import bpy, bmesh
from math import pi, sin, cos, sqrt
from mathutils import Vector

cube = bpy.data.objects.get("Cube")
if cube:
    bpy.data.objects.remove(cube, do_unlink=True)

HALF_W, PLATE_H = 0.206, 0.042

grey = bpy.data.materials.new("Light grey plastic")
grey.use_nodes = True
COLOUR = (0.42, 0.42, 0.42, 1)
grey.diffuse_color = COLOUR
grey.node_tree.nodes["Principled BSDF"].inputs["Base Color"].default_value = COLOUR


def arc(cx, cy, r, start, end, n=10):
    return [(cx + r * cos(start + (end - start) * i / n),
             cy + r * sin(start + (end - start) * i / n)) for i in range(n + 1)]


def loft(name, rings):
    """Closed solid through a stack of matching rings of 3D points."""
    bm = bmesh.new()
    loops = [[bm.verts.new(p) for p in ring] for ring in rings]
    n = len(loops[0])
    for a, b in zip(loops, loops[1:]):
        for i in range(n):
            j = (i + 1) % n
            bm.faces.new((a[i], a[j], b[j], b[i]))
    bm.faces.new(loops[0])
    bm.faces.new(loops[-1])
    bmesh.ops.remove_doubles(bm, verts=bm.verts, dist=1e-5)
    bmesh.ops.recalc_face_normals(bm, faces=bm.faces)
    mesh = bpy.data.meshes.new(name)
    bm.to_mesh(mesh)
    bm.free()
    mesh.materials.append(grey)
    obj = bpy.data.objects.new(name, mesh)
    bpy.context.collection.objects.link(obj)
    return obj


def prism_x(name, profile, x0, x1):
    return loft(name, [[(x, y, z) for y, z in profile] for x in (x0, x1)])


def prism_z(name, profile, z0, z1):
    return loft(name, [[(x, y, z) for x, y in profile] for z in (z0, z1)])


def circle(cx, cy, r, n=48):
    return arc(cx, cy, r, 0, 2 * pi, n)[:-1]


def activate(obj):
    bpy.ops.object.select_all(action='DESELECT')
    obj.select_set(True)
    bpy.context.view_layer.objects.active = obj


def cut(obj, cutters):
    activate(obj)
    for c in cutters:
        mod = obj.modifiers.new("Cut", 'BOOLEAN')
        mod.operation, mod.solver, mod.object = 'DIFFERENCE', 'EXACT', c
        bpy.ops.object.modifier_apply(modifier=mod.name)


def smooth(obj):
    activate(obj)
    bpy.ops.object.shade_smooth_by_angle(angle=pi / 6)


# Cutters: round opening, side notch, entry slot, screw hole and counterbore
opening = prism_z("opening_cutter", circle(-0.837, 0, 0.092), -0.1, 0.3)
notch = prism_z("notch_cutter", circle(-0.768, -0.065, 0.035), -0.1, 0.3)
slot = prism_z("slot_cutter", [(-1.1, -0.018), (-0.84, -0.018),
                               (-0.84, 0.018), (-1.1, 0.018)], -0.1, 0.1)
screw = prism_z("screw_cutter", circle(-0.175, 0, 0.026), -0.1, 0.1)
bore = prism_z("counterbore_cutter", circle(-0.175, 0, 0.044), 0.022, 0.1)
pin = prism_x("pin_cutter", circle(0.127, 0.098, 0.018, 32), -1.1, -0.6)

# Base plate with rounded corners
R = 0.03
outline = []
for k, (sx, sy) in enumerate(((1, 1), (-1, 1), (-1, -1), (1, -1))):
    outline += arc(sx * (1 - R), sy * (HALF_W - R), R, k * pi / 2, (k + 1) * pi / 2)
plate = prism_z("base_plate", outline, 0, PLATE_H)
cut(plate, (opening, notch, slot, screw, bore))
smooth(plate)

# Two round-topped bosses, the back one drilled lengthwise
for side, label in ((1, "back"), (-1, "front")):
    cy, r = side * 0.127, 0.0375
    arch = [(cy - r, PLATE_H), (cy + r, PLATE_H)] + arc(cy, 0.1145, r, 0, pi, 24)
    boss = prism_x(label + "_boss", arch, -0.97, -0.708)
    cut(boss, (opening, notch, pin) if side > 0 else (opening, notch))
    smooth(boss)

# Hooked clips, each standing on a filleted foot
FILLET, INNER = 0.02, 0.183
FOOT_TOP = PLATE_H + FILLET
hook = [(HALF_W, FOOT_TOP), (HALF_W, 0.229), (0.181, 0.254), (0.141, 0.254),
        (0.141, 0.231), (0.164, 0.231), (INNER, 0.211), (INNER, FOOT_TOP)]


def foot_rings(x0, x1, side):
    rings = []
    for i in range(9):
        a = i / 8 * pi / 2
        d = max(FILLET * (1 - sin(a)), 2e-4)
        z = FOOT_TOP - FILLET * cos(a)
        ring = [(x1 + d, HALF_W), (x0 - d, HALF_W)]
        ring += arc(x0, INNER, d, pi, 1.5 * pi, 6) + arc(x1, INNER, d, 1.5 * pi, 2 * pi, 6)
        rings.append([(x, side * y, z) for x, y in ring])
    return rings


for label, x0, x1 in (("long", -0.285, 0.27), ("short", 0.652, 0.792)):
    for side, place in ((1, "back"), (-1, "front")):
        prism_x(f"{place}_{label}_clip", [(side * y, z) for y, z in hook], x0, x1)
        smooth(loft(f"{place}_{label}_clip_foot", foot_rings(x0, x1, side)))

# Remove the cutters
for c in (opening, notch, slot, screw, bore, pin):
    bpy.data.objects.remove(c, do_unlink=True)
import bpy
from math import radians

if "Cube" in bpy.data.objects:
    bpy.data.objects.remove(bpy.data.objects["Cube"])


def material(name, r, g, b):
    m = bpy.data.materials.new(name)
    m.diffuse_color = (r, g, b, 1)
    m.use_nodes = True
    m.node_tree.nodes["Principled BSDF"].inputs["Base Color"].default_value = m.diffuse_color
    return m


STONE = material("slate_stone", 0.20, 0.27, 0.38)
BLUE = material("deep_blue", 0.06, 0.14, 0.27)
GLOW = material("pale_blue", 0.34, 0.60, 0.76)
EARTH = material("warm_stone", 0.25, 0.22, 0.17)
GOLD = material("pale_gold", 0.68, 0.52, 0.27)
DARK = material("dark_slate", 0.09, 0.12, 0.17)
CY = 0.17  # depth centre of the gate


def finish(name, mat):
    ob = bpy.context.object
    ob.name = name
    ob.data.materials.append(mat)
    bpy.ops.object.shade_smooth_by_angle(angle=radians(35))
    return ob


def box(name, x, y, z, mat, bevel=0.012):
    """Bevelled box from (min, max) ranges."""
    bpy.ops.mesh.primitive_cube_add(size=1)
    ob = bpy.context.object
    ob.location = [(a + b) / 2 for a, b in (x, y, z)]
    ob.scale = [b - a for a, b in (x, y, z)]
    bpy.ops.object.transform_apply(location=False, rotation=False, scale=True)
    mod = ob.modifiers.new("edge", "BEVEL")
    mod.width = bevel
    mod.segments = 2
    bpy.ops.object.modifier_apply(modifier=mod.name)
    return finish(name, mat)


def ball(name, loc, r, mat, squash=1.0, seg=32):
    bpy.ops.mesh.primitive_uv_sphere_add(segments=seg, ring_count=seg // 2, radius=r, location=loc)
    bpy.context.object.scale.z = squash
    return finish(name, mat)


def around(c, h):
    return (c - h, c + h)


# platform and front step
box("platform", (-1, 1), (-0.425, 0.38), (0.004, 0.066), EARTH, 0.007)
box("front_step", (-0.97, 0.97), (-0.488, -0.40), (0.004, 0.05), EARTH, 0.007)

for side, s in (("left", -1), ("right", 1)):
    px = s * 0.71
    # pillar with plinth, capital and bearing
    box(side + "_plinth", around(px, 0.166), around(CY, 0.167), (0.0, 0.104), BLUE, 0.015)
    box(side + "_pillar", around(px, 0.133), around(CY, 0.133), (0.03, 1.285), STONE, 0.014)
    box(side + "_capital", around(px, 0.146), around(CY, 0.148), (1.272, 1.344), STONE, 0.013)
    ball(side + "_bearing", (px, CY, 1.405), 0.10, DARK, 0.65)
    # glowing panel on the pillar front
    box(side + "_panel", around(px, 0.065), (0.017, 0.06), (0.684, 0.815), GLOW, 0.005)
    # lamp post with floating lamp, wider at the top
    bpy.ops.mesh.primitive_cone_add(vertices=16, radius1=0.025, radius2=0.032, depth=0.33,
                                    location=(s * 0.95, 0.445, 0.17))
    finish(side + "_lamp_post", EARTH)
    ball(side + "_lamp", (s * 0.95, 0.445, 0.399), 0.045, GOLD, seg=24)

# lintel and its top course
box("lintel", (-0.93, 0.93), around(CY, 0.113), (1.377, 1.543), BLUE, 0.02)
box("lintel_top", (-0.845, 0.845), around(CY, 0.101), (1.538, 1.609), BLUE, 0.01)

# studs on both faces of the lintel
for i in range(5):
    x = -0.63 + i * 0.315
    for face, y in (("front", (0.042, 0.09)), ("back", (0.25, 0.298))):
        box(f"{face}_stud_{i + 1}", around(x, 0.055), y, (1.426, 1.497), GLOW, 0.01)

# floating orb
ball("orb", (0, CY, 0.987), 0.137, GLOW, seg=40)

## What you are asked to do
What is asked for is an exact copy of the lines above from the one containing "bpy.data.objects.remove(c, do_unlink=True)" through the one containing "0.05), EARTH, 0.007)", and only those.

## Task response
    bpy.data.objects.remove(c, do_unlink=True)
import bpy
from math import radians

if "Cube" in bpy.data.objects:
    bpy.data.objects.remove(bpy.data.objects["Cube"])


def material(name, r, g, b):
    m = bpy.data.materials.new(name)
    m.diffuse_color = (r, g, b, 1)
    m.use_nodes = True
    m.node_tree.nodes["Principled BSDF"].inputs["Base Color"].default_value = m.diffuse_color
    return m


STONE = material("slate_stone", 0.20, 0.27, 0.38)
BLUE = material("deep_blue", 0.06, 0.14, 0.27)
GLOW = material("pale_blue", 0.34, 0.60, 0.76)
EARTH = material("warm_stone", 0.25, 0.22, 0.17)
GOLD = material("pale_gold", 0.68, 0.52, 0.27)
DARK = material("dark_slate", 0.09, 0.12, 0.17)
CY = 0.17  # depth centre of the gate


def finish(name, mat):
    ob = bpy.context.object
    ob.name = name
    ob.data.materials.append(mat)
    bpy.ops.object.shade_smooth_by_angle(angle=radians(35))
    return ob


def box(name, x, y, z, mat, bevel=0.012):
    """Bevelled box from (min, max) ranges."""
    bpy.ops.mesh.primitive_cube_add(size=1)
    ob = bpy.context.object
    ob.location = [(a + b) / 2 for a, b in (x, y, z)]
    ob.scale = [b - a for a, b in (x, y, z)]
    bpy.ops.object.transform_apply(location=False, rotation=False, scale=True)
    mod = ob.modifiers.new("edge", "BEVEL")
    mod.width = bevel
    mod.segments = 2
    bpy.ops.object.modifier_apply(modifier=mod.name)
    return finish(name, mat)


def ball(name, loc, r, mat, squash=1.0, seg=32):
    bpy.ops.mesh.primitive_uv_sphere_add(segments=seg, ring_count=seg // 2, radius=r, location=loc)
    bpy.context.object.scale.z = squash
    return finish(name, mat)


def around(c, h):
    return (c - h, c + h)


# platform and front step
box("platform", (-1, 1), (-0.425, 0.38), (0.004, 0.066), EARTH, 0.007)
box("front_step", (-0.97, 0.97), (-0.488, -0.40), (0.004, 0.05), EARTH, 0.007)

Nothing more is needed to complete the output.